**Dataset**
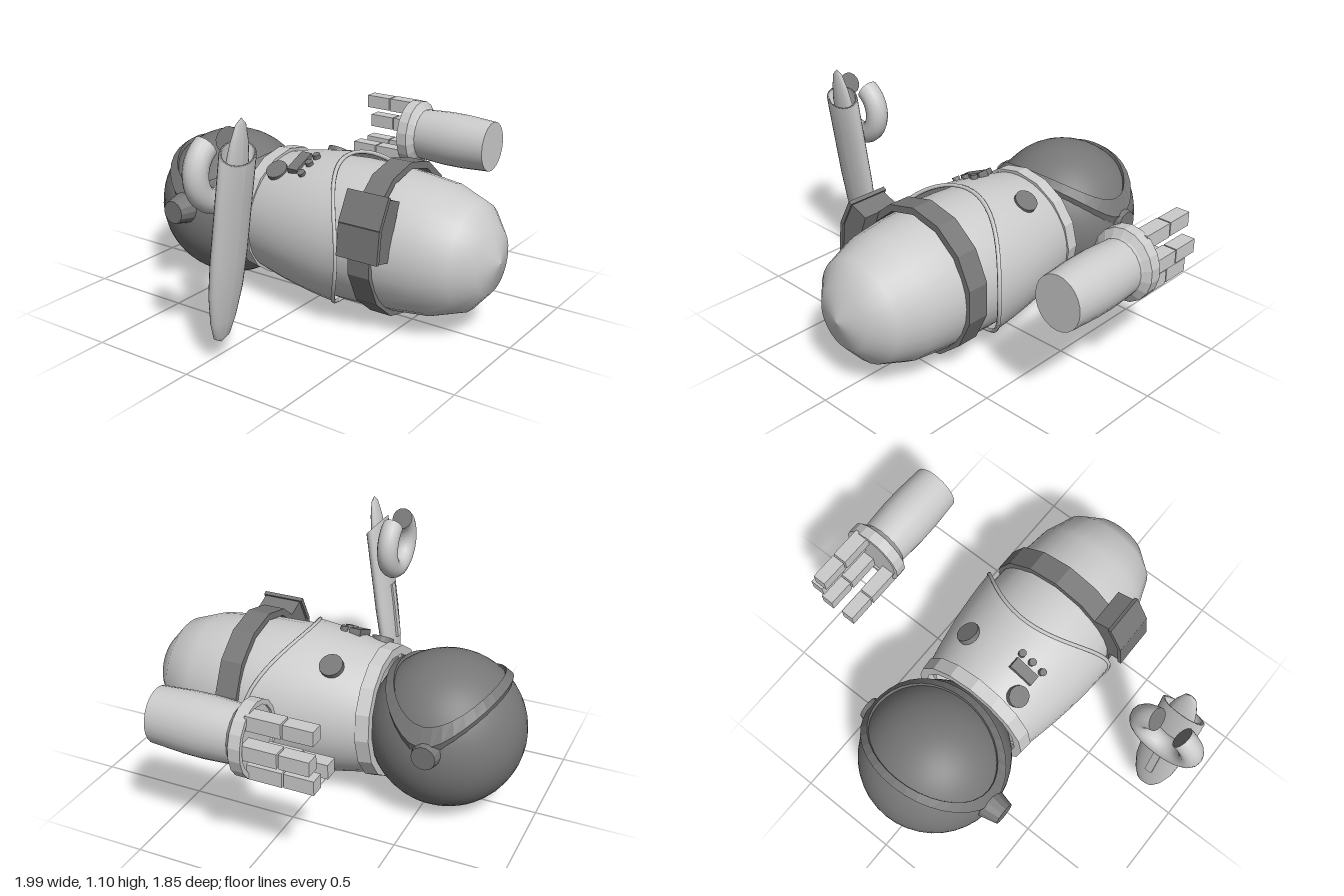
import * as THREE from 'three';

const CX = 0.02, CY = 0.38; // body axis, running along z
const mat = (color, flat = false) =>
  new THREE.MeshStandardMaterial({ color, flatShading: flat, side: THREE.DoubleSide });
const light = mat(0xcccccc), lightFlat = mat(0xcccccc, true);
const dark = mat(0x777777), darkFlat = mat(0x777777, true);

function add(parent, name, geometry, material, x = 0, y = 0, z = 0) {
  const mesh = new THREE.Mesh(geometry, material);
  mesh.name = name;
  mesh.position.set(x, y, z);
  parent.add(mesh);
  return mesh;
}

// Lathe whose axis lies along z; profile is [radius, z] pairs in rising z
function latheZ(profile, sides) {
  return new THREE.LatheGeometry(profile.map(p => new THREE.Vector2(...p)), sides).rotateX(Math.PI / 2);
}

// Surface closed around u, open (or closed by the rule itself) along v
function loopSurface(nu, nv, rule) {
  const pos = [], idx = [];
  for (let j = 0; j <= nv; j++)
    for (let i = 0; i < nu; i++) pos.push(...rule((i / nu) * Math.PI * 2, j / nv));
  for (let j = 0; j < nv; j++)
    for (let i = 0; i < nu; i++) {
      const k = (i + 1) % nu, a = j * nu + i, b = j * nu + k, c = a + nu, d = b + nu;
      idx.push(a, c, b, b, c, d);
    }
  const g = new THREE.BufferGeometry();
  g.setAttribute('position', new THREE.Float32BufferAttribute(pos, 3));
  g.setIndex(idx);
  g.computeVertexNormals();
  return g;
}

// Jacket radius along z, and the hem that reaches further down at the sides
const jacketRadius = z => 0.377 - 0.21 * Math.pow(Math.max(0, 0.31 - z), 1.8);
const hemZ = t => 0.13 + 0.18 * Math.cos(t) ** 2;
const jacketPoint = (t, z, grow = 0) => {
  const r = jacketRadius(z) + grow;
  return [r * Math.cos(t), r * Math.sin(t) * 0.97, z];
};

function buildHead() {
  const head = new THREE.Group();
  head.name = 'head';
  head.position.set(CX, 0.37, -0.56);
  add(head, 'helmet', new THREE.SphereGeometry(0.365, 40, 28), dark);

  // Visor frame: ellipses seen from above, projected on to spheres
  const section = [
    [0.36, 0.27, 0.363], [0.374, 0.274, 0.386], [0.335, 0.238, 0.38], [0.325, 0.232, 0.355], [0.36, 0.27, 0.363],
  ];
  add(head, 'visorFrame', loopSurface(36, 4, (t, v) => {
    const [a, b, r] = section[Math.round(v * 4)];
    const x = a * Math.cos(t), z = b * Math.sin(t);
    return [x, Math.sqrt(Math.max(0, r * r - x * x - z * z)), z];
  }), darkFlat);

  // Ear pieces
  for (const [side, reach] of [[-1, 0.44], [1, 0.39]]) {
    const g = new THREE.CylinderGeometry(0.056, 0.078, 0.09, 14).rotateZ(-side * Math.PI / 2);
    add(head, side > 0 ? 'leftEarPiece' : 'rightEarPiece', g, darkFlat, side * (reach - 0.045), 0.055, -0.025);
  }
  return head;
}

function buildBody() {
  const body = new THREE.Group();
  body.name = 'body';
  body.position.set(CX, CY, 0);

  add(body, 'lowerBody', latheZ([[0.325, 0], [0.338, 0.2], [0.333, 0.35], [0.325, 0.48], [0.305, 0.65],
    [0.25, 0.8], [0.15, 0.885], [0, 0.925]], 28), light);

  add(body, 'jacket', loopSurface(40, 8, (t, v) =>
    jacketPoint(t, THREE.MathUtils.lerp(-0.28, hemZ(t), v))), light);
  const hem = Array.from({ length: 40 }, (_, i) => {
    const t = (i / 40) * Math.PI * 2;
    return new THREE.Vector3(...jacketPoint(t, hemZ(t), -0.002));
  });
  add(body, 'jacketHem', new THREE.TubeGeometry(new THREE.CatmullRomCurve3(hem, true), 60, 0.01, 6, true), light);

  const collar = add(body, 'collar', latheZ([[0.27, -0.035], [0.312, -0.035], [0.318, 0.03], [0.28, 0.03]], 16),
    lightFlat, 0, 0.005, -0.262);
  collar.rotation.x = 0.06;

  const belt = add(body, 'belt', latheZ([[0.32, -0.055], [0.352, -0.055], [0.352, 0.055], [0.32, 0.055],
    [0.32, -0.055]], 14), darkFlat, 0, 0.012, 0.41);
  belt.scale.y = 1.04;

  // Chest fittings, laid on the curve of the jacket
  const onChest = (name, geometry, x, z, lift = 0) => {
    const dx = x - CX, r = jacketRadius(z) * 0.98 + lift, a = Math.asin(dx / r);
    const mesh = add(body, name, geometry, darkFlat, dx, r * Math.cos(a), z);
    mesh.rotation.z = -a;
  };
  const disc = r => new THREE.CylinderGeometry(r, r, 0.035, 18);
  onChest('chestDisc', disc(0.052), -0.157, -0.155);
  onChest('chestDial', disc(0.056), 0.207, -0.06);
  onChest('controlPanel', new THREE.BoxGeometry(0.13, 0.035, 0.056), -0.113, -0.057);
  for (const x of [-0.175, -0.117, -0.06]) onChest('panelButton', disc(0.018), x, 0);
  return body;
}

// Bent pouch hanging on the belt
function buildPouch() {
  const pouch = new THREE.Group();
  pouch.name = 'beltPouch';
  const outline = [[-0.385, 0.42], [-0.367, 0.57], [-0.3, 0.69], [-0.21, 0.655], [-0.25, 0.55], [-0.3, 0.4]];
  const shape = new THREE.Shape(outline.map(p => new THREE.Vector2(...p)));
  add(pouch, 'pouchBody', new THREE.ExtrudeGeometry(shape, { depth: 0.19, bevelEnabled: false }), darkFlat, 0, 0, 0.355);
  const flap = add(pouch, 'pouchFlap', new THREE.BoxGeometry(0.02, 0.15, 0.21), darkFlat, -0.338, 0.635, 0.448);
  flap.rotation.z = -0.49;
  const side = add(pouch, 'pouchSide', new THREE.BoxGeometry(0.02, 0.15, 0.21), darkFlat, -0.381, 0.495, 0.448);
  side.rotation.z = -0.12;
  return pouch;
}

// Loose forearm with cuff and jointed fingers
function buildHand() {
  const hand = new THREE.Group();
  hand.name = 'leftHand';
  hand.position.set(0.838, 0.62, 0);
  const arm = add(hand, 'forearm', latheZ([[0.117, 0.02], [0.122, 0.1], [0.127, 0.2], [0.126, 0.3], [0.117, 0.45]], 24), light);
  const end = add(hand, 'forearmEnd', new THREE.CircleGeometry(0.117, 24), light, 0, 0, 0.45);
  const cuff = add(hand, 'cuff', latheZ([[0, -0.015], [0.135, -0.015], [0.135, -0.025], [0.156, -0.025], [0.156, 0.03],
    [0.128, 0.05], [0.118, 0.06]], 18), lightFlat);
  for (const m of [arm, end, cuff]) m.scale.y = 1.1;
  for (const [x, y] of [[0.052, 0.118], [0.092, 0.002], [0.052, -0.11], [-0.078, -0.11]]) {
    add(hand, 'fingerBase', new THREE.BoxGeometry(0.07, 0.068, 0.16), lightFlat, x, y, -0.095);
    add(hand, 'fingerTip', new THREE.BoxGeometry(0.066, 0.066, 0.135), lightFlat, x, y, -0.25);
  }
  return hand;
}

// Loose pointed sheath with an insert at its mouth and an open ring behind
function buildSheath() {
  const sheath = new THREE.Group();
  sheath.name = 'sheath';
  sheath.position.x = -0.812;
  // Flatten in depth, slope the mouth, lean the top forward
  const lean = (g, slopeMouth) => {
    const p = g.attributes.position;
    for (let i = 0; i < p.count; i++) {
      const z = p.getZ(i) * 0.43;
      const y = p.getY(i) - (slopeMouth && p.getY(i) > 0.9 ? z * 0.95 : 0);
      p.setXYZ(i, p.getX(i), y, z + 0.155 + 0.14 * (y - 0.95));
    }
    g.computeVertexNormals();
    return g;
  };
  const lathe = (pts, n) => new THREE.LatheGeometry(pts.map(q => new THREE.Vector2(...q)), n);
  add(sheath, 'sheathBody', lean(lathe([[0, 0.09], [0.048, 0.12], [0.075, 0.2], [0.1, 0.34], [0.108, 0.5], [0.108, 0.75],
    [0.108, 0.955], [0.092, 0.955], [0.088, 0.85], [0, 0.85]], 24), true), light);
  add(sheath, 'pointedInsert', lean(lathe([[0.066, 0.84], [0.066, 0.93], [0.052, 1.01], [0.03, 1.08], [0, 1.107]], 16), false), light);
  const slot = add(sheath, 'backStrip', new THREE.BoxGeometry(0.036, 0.3, 0.02), lightFlat, 0, 0.49, 0.046);
  slot.rotation.x = 0.14;

  // Ring open at the top, with capped ends
  const ring = new THREE.Group();
  ring.name = 'openRing';
  ring.position.set(-0.003, 0.87, 0.045);
  sheath.add(ring);
  const arc = add(ring, 'ringArc', new THREE.TorusGeometry(0.13, 0.054, 14, 36, Math.PI * 5 / 3), light);
  arc.rotation.z = Math.PI * 2 / 3;
  for (const a of [Math.PI / 3, Math.PI * 2 / 3]) {
    const cap = add(ring, 'ringEnd', new THREE.CircleGeometry(0.054, 14).rotateX(-Math.PI / 2), dark,
      0.13 * Math.cos(a), 0.13 * Math.sin(a), 0);
    cap.rotation.z = a;
  }
  return sheath;
}

export function createModel() {
  const model = new THREE.Group();
  model.name = 'spaceSuitFigure';
  model.add(buildHead(), buildBody(), buildPouch(), buildHand(), buildSheath());
  return model;
}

**What is needed**
Lines in the records above that carry the word "function" are to be located and copied.

**Task answer**
function add(parent, name, geometry, material, x = 0, y = 0, z = 0) {
function latheZ(profile, sides) {
function loopSurface(nu, nv, rule) {
function buildHead() {
function buildBody() {
function buildPouch() {
function buildHand() {
function buildSheath() {
export function createModel() {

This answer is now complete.